One of Willett’s favorite objects in the museum was donated several years ago by a woman who had bought an offender-made item in the old craft shop store at the Huntsville Unit: a purse made out of cigarette packages. Such items no longer exist because tobacco products are now prohibited among the offender population.
The museum expanded by an additional 5,000 square feet at the beginning of May 2018 to accommodate the many artifacts and items that have been acquired over the years and continue to be received from former TDCJ employees, their families and friends, and even ex-offenders.
“When the museum was downtown, we were lucky to have maybe 25 visitors in a day but now that we’re in this really nice facility that’s so visible to travelers on Interstate 45, attendance has exploded,” said Willett. “On a daily basis, we’ll get visitors who tell us they’ve traveled between Dallas and Houston many times over the years and that today is the day that they’ve finally decided to stop and visit the Texas Prison Museum,” added Willett.
Taking over as director of the Texas Prison Museum is former TDCJ Correctional Institutions Director Bill Stephens, who assumed the role at the beginning of May 2018 when Willett retired. The transition has been a smooth one for both men, who have known each other for more than 30 years.
“I first met Jim when he was the assistant warden at the Pack II Unit and I then worked for him again at the Diagnostic Unit,” said Stephens. “He’s someone whom I’ve always looked up to over the years and have tried to emulate with his professionalism and compassion for people,” added Stephens.
Both men noted that one of the greatest advantages of being the director of the Texas Prison Museum is that you don’t have to be concerned with an offender trying to escape or assault someone while you’re on the job. “It’s also a lot easier to manage nine employees at the museum instead of the 30,000 that are employed by TDCJ,” noted Stephens.
“One of my biggest challenges in this position will be working with the staff to properly display and archive the many prison-related artifacts that we continue to receive from the public,” said Stephens. “We have many prison rodeo items, as well as offender arts and crafts items that we’ll be putting on display inside the new addition to the museum,” Stephens noted.
All of the archiving and documentation of artifacts and information for the museum are the result of hard work by Willett and now-retired curator Sandy Rogers, who traveled extensively around the state talking with relatives of former employees.

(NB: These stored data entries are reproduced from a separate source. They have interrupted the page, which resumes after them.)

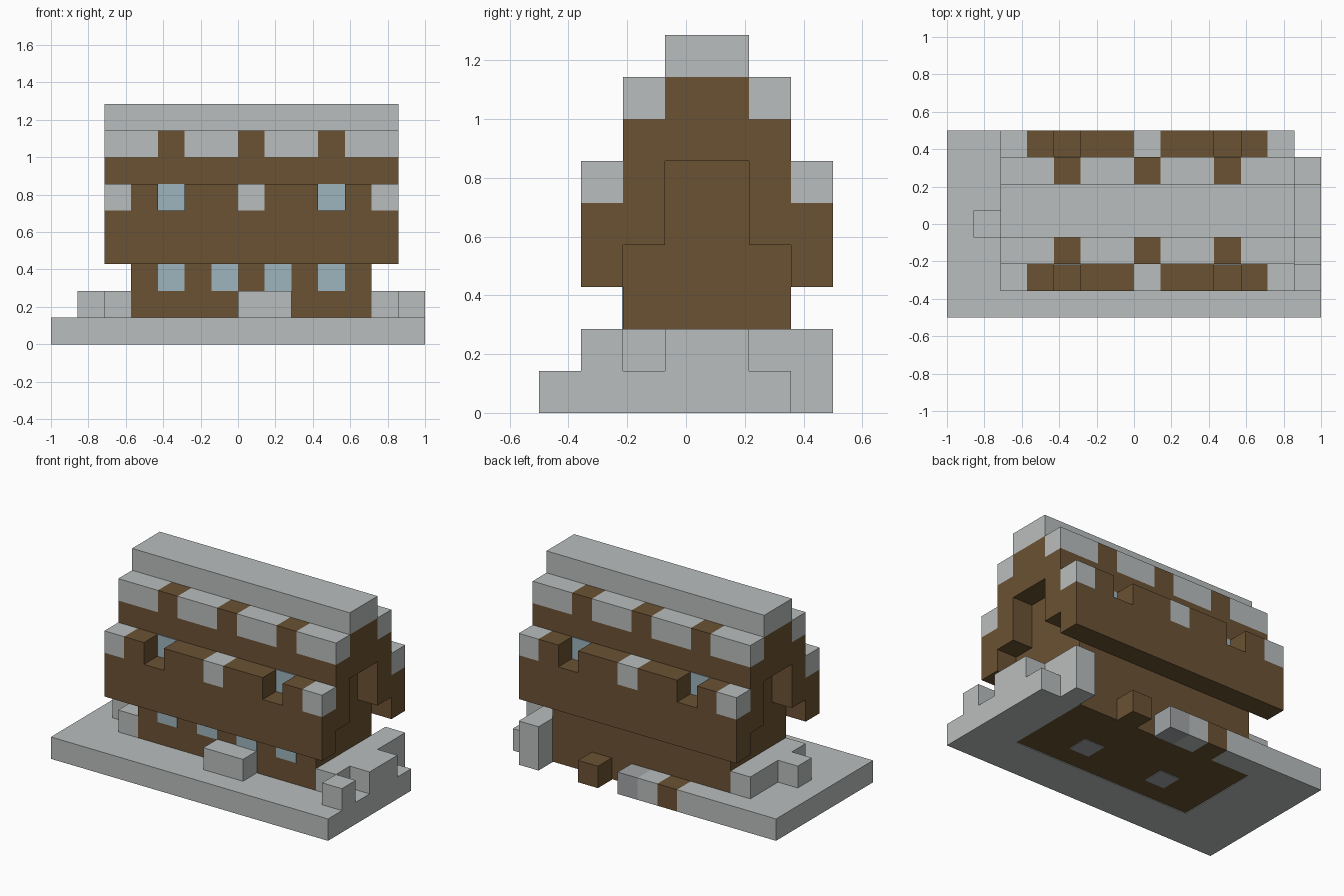
import bpy
import bmesh

old = bpy.data.objects.get("Cube")
if old:
    bpy.data.objects.remove(old, do_unlink=True)

U = 1 / 7          # size of one block
THIN = 0.03        # plate thickness in blocks


def material(name, rgb):
    m = bpy.data.materials.new(name)
    m.use_nodes = True
    m.diffuse_color = (*rgb, 1)
    m.node_tree.nodes["Principled BSDF"].inputs["Base Color"].default_value = (*rgb, 1)
    return m


STONE = material("light stone", (0.49, 0.515, 0.509))
DARK = material("dark stone", (0.36, 0.376, 0.39))
WOOD = material("brown wood", (0.147, 0.084, 0.033))
GLASS = material("pale blue glass", (0.337, 0.462, 0.509))


def prism(name, outline, x0, x1, mat):
    """Extrude a (y, z) outline, in blocks, from x0 to x1."""
    bm = bmesh.new()
    verts = [bm.verts.new(((x0 - 7) * U, (y - 3.5) * U, z * U)) for y, z in outline]
    face = bm.faces.new(verts)
    grown = bmesh.ops.extrude_face_region(bm, geom=[face])["geom"]
    moved = [g for g in grown if isinstance(g, bmesh.types.BMVert)]
    bmesh.ops.translate(bm, verts=moved, vec=((x1 - x0) * U, 0, 0))
    bmesh.ops.recalc_face_normals(bm, faces=bm.faces)
    mesh = bpy.data.meshes.new(name)
    bm.to_mesh(mesh)
    bm.free()
    mesh.materials.append(mat)
    obj = bpy.data.objects.new(name, mesh)
    bpy.context.collection.objects.link(obj)
    return obj


def box(name, x, y, z, mat):
    """Box from (start, end) block ranges."""
    return prism(name, [(y[0], z[0]), (y[1], z[0]), (y[1], z[1]), (y[0], z[1])], *x, mat)


def row(name, runs, y, z):
    """Row of boxes along x from (start, end, material) runs."""
    for a, b, mat in runs:
        box(name, (a, b), y, z, mat)


# Ground slab around the wooden floor
box("base_front", (0, 14), (0, 2), (0, 1), STONE)
box("base_right", (0, 3), (2, 6), (0, 1), STONE)
box("base_left", (12, 14), (2, 6), (0, 1), STONE)
row("base_back", [(0, 5, STONE), (5, 6, WOOD), (6, 7, STONE), (7, 8, DARK),
                  (9, 10, WOOD), (12, 13, STONE)], (6, 7), (0, 1))
box("floor", (3, 12), (2, 6), (THIN, 1), WOOD)
for x in (5, 9):
    box("floor_stone", (x, x + 1), (3, 4), (0, THIN), DARK)

# Step and rubble on the slab
box("front_step", (7, 9), (1, 2), (1, 2), STONE)
box("right_ledge", (2, 3), (2, 6), (1, 2), STONE)
box("right_ledge_block", (1, 2), (3, 4), (1, 2), STONE)
box("left_ledge", (12, 13), (2, 7), (1, 2), STONE)
box("left_ledge_block", (13, 14), (1, 2), (1, 2), STONE)
box("left_ledge_block", (13, 14), (3, 5), (1, 2), STONE)

# House core and end walls with stepped arches
box("house_core", (3, 12), (2, 6), (1, 7), WOOD)
arch = [(2, 4), (3, 4), (3, 6), (5, 6), (5, 4), (6, 4), (6, 7), (2, 7)]
for x in (2, 12):
    prism("end_wall", arch, x, x + 1, WOOD)

# Ground floor windows
for x in (4, 6, 8, 10):
    box("lower_window", (x, x + 1), (2 - THIN, 2), (2, 3), GLASS)

# Overhanging floors, trims and upper windows, front and back
lower_trim = [(2, 3, STONE), (3, 4, WOOD), (5, 7, WOOD), (7, 8, STONE),
              (8, 10, WOOD), (11, 12, WOOD), (12, 13, STONE)]
upper_trim = [(2, 4, STONE), (4, 5, WOOD), (5, 7, STONE), (7, 8, WOOD),
              (8, 10, STONE), (10, 11, WOOD), (11, 13, STONE)]
for outer, inner, pane in ((1, 2, 2 - THIN), (6, 5, 6)):
    box("overhang", (2, 13), (outer, outer + 1), (3, 5), WOOD)
    row("lower_trim", lower_trim, (outer, outer + 1), (5, 6))
    row("upper_trim", upper_trim, (inner, inner + 1), (7, 8))
    for x in (4, 10):
        box("upper_window", (x, x + 1), (pane, pane + THIN), (5, 6), GLASS)

# Attic and roof ridge
box("attic", (2, 13), (3, 5), (7, 8), WOOD)
box("roof_ridge", (2, 13), (3, 5), (8, 9), STONE)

Stephens said that while recently reviewing the database that Willett has built over the years, he discovered an event which he had never heard about. “In the late 1920s, there was an escape by forty offenders in a shootout at the Huntsville Unit, through a back gate,” said Stephens. “The citizens of Huntsville organized a posse that went after the escapees and rounded up all of them except one who turned himself in 17 years later after being a preacher in north Texas.”

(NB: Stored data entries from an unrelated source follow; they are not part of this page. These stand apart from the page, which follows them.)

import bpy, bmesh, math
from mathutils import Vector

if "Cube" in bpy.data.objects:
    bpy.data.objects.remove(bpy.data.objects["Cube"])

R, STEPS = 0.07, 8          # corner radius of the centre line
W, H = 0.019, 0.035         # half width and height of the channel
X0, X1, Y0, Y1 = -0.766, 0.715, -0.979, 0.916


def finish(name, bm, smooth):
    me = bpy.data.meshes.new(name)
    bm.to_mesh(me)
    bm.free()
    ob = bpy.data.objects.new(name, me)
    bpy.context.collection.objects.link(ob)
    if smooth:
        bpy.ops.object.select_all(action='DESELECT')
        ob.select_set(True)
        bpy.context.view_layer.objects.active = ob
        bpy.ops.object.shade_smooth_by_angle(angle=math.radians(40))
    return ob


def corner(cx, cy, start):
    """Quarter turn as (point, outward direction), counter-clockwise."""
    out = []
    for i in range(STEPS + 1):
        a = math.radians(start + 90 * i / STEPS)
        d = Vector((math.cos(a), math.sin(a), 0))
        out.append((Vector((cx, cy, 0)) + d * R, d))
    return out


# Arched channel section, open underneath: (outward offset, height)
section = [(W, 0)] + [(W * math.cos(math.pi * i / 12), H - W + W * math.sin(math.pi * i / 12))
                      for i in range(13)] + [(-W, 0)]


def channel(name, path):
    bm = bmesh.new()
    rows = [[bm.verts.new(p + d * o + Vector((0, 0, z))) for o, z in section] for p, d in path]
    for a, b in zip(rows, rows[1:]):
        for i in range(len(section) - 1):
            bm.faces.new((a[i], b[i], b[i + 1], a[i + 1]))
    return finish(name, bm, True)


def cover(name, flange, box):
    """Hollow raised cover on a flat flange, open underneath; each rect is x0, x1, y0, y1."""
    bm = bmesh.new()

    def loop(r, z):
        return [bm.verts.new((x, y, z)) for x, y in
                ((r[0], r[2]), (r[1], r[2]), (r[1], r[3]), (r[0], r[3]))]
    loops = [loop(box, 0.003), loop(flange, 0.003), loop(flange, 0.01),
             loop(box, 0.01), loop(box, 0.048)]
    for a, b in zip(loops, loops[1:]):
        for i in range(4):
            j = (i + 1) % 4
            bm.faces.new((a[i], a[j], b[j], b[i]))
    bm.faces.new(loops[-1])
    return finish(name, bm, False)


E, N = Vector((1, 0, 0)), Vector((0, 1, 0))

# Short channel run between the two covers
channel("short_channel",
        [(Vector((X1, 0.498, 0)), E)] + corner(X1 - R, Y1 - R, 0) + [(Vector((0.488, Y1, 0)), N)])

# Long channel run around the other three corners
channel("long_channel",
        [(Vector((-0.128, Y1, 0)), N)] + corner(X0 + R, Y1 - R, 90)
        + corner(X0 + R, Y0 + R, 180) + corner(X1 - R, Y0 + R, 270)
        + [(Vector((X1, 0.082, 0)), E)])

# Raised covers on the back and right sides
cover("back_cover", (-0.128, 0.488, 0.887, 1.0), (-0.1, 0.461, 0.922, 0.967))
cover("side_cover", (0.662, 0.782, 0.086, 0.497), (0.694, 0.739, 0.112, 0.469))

Willett noted that many people are unaware that the prison rodeo was not held for a couple years at the beginning of World War II, and, in the early 1950s, the prison rodeo went ‘on the road’ with eight performances at the State Fair of Texas in Dallas.

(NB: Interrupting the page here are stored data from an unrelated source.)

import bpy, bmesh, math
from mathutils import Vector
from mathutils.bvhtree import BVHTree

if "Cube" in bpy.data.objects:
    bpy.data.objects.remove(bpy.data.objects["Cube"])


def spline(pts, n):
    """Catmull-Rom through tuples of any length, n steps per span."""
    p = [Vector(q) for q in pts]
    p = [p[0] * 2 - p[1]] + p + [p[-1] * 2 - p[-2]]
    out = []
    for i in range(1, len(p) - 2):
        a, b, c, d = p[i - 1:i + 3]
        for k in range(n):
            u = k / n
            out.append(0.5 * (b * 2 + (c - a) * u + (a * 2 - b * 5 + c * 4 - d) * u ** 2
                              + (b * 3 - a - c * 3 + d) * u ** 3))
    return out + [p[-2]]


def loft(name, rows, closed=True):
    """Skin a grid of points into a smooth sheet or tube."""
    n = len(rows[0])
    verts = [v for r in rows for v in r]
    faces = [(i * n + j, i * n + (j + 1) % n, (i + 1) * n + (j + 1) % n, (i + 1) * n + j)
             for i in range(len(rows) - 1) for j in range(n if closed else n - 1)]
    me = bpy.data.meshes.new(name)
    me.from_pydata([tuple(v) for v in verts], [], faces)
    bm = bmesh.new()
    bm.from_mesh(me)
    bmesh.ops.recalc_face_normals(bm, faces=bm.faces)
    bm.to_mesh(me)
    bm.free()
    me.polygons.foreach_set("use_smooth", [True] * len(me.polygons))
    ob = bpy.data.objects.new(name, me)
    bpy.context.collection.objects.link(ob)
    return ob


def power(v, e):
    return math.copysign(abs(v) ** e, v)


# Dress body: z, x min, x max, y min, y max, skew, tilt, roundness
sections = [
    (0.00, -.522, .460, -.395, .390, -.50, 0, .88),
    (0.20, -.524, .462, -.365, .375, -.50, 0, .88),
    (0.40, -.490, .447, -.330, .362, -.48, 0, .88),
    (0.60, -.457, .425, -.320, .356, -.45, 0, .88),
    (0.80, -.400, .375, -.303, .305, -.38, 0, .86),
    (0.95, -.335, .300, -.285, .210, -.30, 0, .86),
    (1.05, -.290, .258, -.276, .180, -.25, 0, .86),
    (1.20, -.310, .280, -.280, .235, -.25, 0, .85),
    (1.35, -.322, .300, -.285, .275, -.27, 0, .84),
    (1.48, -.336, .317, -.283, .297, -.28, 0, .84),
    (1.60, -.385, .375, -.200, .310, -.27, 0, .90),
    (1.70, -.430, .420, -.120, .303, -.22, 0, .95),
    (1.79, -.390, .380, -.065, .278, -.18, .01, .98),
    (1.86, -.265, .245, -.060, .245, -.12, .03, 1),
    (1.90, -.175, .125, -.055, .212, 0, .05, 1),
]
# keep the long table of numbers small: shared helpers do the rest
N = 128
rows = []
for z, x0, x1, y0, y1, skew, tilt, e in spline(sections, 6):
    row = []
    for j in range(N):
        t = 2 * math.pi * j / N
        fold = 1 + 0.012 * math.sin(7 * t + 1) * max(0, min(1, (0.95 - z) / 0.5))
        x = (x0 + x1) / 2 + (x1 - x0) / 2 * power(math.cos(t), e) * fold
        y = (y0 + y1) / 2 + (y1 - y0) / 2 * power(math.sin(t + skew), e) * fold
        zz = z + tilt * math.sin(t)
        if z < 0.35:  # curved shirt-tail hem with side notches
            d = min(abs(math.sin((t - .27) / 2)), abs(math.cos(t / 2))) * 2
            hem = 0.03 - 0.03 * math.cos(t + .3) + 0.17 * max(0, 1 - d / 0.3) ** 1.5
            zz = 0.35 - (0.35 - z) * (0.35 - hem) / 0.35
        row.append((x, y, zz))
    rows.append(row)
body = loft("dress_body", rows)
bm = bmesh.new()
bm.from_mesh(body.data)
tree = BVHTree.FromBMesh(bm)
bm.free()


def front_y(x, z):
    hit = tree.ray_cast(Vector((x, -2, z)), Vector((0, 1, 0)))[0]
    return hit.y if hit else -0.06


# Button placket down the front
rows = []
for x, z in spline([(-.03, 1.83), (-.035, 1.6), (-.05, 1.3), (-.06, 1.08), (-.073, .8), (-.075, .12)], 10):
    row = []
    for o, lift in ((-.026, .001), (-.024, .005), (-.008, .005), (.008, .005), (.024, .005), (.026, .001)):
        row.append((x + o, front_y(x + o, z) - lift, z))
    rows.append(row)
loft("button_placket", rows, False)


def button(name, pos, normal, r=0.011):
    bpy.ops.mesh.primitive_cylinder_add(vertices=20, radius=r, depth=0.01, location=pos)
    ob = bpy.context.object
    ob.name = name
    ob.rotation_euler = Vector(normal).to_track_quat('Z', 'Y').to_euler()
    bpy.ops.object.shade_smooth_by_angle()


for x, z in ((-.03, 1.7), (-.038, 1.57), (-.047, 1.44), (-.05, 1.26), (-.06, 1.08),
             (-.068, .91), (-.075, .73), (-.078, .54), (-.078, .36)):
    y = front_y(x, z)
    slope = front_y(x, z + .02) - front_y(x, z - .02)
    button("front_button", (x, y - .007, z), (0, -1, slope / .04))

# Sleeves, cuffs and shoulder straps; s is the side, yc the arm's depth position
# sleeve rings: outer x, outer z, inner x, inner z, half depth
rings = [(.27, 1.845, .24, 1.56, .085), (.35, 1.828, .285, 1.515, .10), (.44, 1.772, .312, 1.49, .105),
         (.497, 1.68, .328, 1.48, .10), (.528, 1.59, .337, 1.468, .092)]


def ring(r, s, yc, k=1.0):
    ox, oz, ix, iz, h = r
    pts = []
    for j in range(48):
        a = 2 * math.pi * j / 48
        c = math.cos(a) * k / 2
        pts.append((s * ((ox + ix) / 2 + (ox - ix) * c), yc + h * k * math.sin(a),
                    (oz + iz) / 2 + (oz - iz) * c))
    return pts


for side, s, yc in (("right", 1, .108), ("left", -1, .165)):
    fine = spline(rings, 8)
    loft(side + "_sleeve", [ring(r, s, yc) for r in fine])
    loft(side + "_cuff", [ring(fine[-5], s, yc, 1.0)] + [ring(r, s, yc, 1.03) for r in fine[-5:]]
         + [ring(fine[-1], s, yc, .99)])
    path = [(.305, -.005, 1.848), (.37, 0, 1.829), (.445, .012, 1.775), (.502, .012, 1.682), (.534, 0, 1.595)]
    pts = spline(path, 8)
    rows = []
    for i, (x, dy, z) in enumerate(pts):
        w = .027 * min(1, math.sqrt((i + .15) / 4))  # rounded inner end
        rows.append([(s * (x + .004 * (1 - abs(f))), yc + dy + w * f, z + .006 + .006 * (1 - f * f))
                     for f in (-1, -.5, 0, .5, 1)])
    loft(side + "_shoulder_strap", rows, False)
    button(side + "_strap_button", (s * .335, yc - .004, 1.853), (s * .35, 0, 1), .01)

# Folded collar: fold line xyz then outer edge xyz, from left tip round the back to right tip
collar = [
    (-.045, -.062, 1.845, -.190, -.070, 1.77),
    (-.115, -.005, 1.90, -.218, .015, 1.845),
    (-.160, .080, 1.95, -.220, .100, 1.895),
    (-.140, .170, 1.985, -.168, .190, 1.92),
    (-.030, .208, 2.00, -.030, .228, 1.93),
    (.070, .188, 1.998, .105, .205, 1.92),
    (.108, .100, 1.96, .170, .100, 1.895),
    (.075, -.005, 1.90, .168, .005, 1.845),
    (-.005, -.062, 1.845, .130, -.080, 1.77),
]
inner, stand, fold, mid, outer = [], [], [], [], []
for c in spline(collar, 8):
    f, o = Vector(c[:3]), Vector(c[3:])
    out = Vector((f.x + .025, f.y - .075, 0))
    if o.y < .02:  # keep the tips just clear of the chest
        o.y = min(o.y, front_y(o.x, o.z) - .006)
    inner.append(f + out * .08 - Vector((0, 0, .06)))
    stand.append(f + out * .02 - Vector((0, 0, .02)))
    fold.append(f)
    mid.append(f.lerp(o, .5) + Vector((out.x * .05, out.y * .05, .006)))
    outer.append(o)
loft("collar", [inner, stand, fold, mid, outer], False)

Willett said that one of the things that has amazed him over the years is how many visitors – especially younger museum patrons - are still fascinated with the story of Bonnie Parker and Clyde Barrow, more than 80 years after their deaths. “They can appear uninterested in what you’re telling them about something within the museum but once you mention Bonnie and Clyde, their antennae go up! They’ve either heard about them through a relative who may have encountered them or through the movie or even just reading about them somewhere,” said Willett.
Both men have high praise for the agency’s relationship with the museum and its support of the operations through fundraising activities, as well as its daily operations with offenders cleaning the grounds and providing building maintenance.